Recently, NAR President Chris Polychron testified in support of the U.S. House Financial Services Subcommittee on Housing and Insurance to pass the “Housing Opportunity Through Modernization Act of 2015.” According to Polychron, the bill will help to expand homeownership opportunities and includes changes to current housing policies that limit flexible and affordable financing needed by many first-time buyers. Realtors are hoping the new policy will help sustain the housing market’s upward climb into 2016.
The monthly NAR report also showed that single-family home sales are up 9.6 percent from a year ago at 4.93 million with a median home price of $223,500.
September’s housing rebound helped boost all regional existing home sales. The Northern region rose 8.6 percent to 760,000, while the South climbed 3.8 percent to an annual rate of 2.21 million in September.
September’s housing rebound means existing home sales have now increased year-over-year for 12 consecutive months.
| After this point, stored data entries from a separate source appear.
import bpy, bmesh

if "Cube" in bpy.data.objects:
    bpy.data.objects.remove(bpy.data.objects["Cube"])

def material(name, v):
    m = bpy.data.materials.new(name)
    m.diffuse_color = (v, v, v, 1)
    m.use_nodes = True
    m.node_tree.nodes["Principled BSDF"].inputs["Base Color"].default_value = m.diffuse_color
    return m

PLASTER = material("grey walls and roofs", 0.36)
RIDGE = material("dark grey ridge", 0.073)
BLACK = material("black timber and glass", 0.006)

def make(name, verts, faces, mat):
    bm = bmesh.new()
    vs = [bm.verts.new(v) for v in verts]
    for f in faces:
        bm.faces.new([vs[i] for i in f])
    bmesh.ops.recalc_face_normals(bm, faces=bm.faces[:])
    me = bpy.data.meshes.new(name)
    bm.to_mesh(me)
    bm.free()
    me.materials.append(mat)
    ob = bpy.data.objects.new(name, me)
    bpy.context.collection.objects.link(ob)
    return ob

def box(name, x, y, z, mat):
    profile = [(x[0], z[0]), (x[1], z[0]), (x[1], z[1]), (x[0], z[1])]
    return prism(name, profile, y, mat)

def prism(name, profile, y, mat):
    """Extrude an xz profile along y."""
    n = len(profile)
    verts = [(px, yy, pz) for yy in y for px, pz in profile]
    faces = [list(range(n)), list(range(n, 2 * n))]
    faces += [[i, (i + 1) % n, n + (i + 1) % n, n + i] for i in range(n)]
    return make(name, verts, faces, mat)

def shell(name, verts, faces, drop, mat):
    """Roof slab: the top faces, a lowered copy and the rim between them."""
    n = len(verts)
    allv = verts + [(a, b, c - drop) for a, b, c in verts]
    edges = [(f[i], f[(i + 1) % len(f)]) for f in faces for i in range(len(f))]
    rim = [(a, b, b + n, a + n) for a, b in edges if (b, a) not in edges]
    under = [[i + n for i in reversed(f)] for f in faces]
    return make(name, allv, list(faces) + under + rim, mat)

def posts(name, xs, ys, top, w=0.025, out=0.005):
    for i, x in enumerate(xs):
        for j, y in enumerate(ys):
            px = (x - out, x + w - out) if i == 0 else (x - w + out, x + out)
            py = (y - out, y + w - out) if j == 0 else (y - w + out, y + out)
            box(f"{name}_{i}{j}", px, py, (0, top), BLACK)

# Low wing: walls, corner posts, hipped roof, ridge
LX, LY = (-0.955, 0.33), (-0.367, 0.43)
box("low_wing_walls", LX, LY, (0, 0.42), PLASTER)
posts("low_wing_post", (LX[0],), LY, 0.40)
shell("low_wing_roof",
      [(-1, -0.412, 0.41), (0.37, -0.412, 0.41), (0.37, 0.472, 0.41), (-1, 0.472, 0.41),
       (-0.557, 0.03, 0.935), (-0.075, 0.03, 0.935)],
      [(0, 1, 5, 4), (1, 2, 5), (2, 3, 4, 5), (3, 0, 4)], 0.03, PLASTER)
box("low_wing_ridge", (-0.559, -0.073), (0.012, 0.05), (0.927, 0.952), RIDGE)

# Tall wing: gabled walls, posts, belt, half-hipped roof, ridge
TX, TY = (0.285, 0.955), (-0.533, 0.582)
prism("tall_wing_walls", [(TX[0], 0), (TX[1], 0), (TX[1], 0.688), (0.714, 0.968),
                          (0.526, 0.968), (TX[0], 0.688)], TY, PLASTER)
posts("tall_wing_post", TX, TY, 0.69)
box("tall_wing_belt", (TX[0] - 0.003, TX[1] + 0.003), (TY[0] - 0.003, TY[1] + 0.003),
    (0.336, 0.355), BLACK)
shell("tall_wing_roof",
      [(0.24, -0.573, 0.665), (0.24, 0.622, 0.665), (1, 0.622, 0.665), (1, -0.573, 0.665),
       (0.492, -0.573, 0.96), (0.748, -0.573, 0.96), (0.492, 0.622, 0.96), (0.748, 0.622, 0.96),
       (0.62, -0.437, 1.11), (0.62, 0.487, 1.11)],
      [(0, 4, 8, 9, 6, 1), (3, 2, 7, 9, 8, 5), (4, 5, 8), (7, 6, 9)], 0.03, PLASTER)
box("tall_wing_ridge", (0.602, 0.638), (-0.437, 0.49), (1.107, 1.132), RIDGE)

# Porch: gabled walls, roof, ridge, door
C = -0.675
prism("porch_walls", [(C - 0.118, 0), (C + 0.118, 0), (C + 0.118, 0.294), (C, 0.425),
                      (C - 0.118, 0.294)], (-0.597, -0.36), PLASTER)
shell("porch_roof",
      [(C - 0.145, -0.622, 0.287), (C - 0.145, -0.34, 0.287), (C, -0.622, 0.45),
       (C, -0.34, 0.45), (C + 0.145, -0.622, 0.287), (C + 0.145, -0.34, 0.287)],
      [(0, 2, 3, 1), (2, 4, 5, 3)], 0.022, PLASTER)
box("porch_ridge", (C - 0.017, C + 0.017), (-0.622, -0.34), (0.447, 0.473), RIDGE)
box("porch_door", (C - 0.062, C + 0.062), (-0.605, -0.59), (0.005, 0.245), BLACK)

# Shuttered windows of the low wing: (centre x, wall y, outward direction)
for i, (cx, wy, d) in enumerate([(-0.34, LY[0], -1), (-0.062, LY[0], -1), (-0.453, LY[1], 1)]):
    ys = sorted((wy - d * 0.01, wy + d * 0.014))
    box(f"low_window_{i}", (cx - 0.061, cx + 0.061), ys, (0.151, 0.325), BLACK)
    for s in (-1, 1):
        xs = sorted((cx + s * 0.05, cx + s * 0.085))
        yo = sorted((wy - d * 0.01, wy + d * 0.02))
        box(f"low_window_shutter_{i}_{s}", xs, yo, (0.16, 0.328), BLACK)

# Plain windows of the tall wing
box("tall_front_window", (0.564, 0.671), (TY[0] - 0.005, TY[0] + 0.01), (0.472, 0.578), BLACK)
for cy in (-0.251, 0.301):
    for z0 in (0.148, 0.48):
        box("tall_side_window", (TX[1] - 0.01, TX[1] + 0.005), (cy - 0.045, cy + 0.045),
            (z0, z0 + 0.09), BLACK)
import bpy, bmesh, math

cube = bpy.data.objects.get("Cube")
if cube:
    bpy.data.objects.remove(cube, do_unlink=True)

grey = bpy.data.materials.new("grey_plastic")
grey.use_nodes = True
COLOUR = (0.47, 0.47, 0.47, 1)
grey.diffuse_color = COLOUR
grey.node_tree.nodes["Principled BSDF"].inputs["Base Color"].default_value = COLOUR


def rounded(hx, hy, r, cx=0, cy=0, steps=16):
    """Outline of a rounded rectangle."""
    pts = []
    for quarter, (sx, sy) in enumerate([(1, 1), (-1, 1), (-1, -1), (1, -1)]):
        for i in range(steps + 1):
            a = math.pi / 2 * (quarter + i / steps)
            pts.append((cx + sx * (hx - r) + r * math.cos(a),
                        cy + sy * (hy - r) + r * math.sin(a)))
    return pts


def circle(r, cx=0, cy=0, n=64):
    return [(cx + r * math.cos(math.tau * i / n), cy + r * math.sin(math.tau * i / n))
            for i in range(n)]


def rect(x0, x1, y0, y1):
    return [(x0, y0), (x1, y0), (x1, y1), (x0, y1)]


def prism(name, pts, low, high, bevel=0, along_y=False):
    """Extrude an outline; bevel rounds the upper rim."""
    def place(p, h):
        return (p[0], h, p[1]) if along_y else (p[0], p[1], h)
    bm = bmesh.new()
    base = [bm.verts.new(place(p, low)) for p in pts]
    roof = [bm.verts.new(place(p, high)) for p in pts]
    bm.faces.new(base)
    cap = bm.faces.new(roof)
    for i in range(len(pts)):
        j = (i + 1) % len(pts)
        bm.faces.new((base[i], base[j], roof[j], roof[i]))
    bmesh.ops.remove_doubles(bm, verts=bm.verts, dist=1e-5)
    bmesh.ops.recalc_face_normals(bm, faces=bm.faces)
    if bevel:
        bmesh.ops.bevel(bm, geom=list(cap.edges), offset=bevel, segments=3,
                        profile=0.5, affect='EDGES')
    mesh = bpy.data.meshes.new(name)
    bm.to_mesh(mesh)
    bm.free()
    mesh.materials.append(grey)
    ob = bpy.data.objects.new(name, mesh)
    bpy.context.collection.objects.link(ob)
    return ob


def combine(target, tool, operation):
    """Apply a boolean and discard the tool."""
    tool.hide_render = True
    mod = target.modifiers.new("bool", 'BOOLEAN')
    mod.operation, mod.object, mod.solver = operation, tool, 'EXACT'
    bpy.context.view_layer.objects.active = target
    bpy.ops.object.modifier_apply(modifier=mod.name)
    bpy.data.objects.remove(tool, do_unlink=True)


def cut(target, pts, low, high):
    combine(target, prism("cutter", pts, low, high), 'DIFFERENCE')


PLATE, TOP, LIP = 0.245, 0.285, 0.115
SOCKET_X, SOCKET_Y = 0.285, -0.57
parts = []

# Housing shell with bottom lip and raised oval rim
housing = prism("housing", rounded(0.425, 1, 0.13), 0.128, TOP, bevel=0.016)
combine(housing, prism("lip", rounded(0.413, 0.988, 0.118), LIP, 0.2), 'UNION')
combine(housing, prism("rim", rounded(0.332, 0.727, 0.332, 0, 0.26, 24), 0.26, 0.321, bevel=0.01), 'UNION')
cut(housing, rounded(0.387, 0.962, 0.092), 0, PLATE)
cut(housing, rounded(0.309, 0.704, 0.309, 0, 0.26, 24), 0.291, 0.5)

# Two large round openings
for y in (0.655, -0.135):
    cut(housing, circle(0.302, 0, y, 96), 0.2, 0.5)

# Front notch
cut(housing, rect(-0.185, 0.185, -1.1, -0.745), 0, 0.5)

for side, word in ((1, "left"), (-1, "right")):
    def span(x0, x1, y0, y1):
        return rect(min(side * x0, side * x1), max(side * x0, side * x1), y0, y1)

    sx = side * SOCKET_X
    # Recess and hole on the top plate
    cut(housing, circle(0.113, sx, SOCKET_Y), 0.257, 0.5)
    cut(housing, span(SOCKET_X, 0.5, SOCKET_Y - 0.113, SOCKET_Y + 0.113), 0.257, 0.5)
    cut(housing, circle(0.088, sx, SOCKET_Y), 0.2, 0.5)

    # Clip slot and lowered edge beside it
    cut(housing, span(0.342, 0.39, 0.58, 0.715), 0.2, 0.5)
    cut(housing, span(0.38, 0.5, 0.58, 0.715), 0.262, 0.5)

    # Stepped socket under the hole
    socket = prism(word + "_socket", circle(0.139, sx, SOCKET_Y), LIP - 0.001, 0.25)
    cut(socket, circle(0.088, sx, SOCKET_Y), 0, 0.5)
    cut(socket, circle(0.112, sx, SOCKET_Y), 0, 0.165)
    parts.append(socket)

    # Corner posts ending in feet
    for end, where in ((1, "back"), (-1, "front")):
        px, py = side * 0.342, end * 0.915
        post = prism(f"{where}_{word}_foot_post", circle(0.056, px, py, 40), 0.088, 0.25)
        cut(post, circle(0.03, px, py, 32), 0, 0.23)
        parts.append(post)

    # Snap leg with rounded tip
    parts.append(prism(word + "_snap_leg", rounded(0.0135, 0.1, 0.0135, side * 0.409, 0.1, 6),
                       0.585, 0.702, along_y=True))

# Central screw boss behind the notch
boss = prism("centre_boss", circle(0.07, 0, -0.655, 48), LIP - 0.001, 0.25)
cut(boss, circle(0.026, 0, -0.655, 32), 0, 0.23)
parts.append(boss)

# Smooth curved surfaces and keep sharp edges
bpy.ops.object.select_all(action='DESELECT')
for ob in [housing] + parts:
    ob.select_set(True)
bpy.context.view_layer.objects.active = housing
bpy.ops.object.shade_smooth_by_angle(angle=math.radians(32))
Friday, September 18, 2015

Tips on Narrowing Down Where to Buy a Vacation Home

Tips on Narrowing Down Where to Buy a Vacation Home

Thinking about buying a vacation home? Consider these suggestions on finding the perfect destination.
So maybe you’ve been thinking about buying a vacation home after that amazing time you had this summer with the family, but you’re wondering if that destination is the place to put down your vacation roots. As a child, my family traveled each summer to the Great Smoky Mountains, and when I chose to attend college in Western North Carolina, it made perfect sense to my parents to purchase a home in this area. At the time they thought it would be a vacation home, but they eventually fell in love with the area and moved there permanently.
The original plan was finding a home in Asheville because that was the town they knew best. But after exploring the area, they soon learned that their budget prevented them from affording this market. Perhaps you too have been wondering how to identify which area is best for your vacation home purchase. Here are some things to consider when trying to determine where to buy a vacation home.
Google Maps. Take some time on Google Maps to look around the region you’ve identified as your vacation home destination. Maybe you’ve been vacationing for a few years on St. Simons Island and dream about having your own place on the Golden Isles of Georgia. But there are so many other wonderful (and perhaps more affordable markets) on the Georgia and South Carolina coast that you may be missing. Get to know the region and make a list of all the possible cities that provide access to that “thing” that makes you keep coming to this area.
Market Research. Now that you’ve pulled together a list of other cities to consider, do some research on each of the markets. Some initial things to find out would be:
  • Short-term rental demands and occupancy rates
  • Tourism demographics (Is it growing or declining?)
  • Medium sales price for vacation homes (also try to find historic information to determine market growth or decline)
  • Inventory levels of vacation homes for sale
  • New housing construction projects
  • What are people saying about each community on sites like TripAdvisor.com
Here’s to Another Trip. Most of us go on vacation and typically never leave the area we’ve come to visit. But now that you’ve done your research and identified other communities to consider, it’s time to go visit. Reach out to a local real estate agent in those markets to show you some properties that are currently for sale to give you a better idea of each market’s inventory. Also try to set up appointments with property management companies while you are in town to explore your options if you choose to rent your vacation home while you’re not using it.
Main image credit: Flickr user MaxGag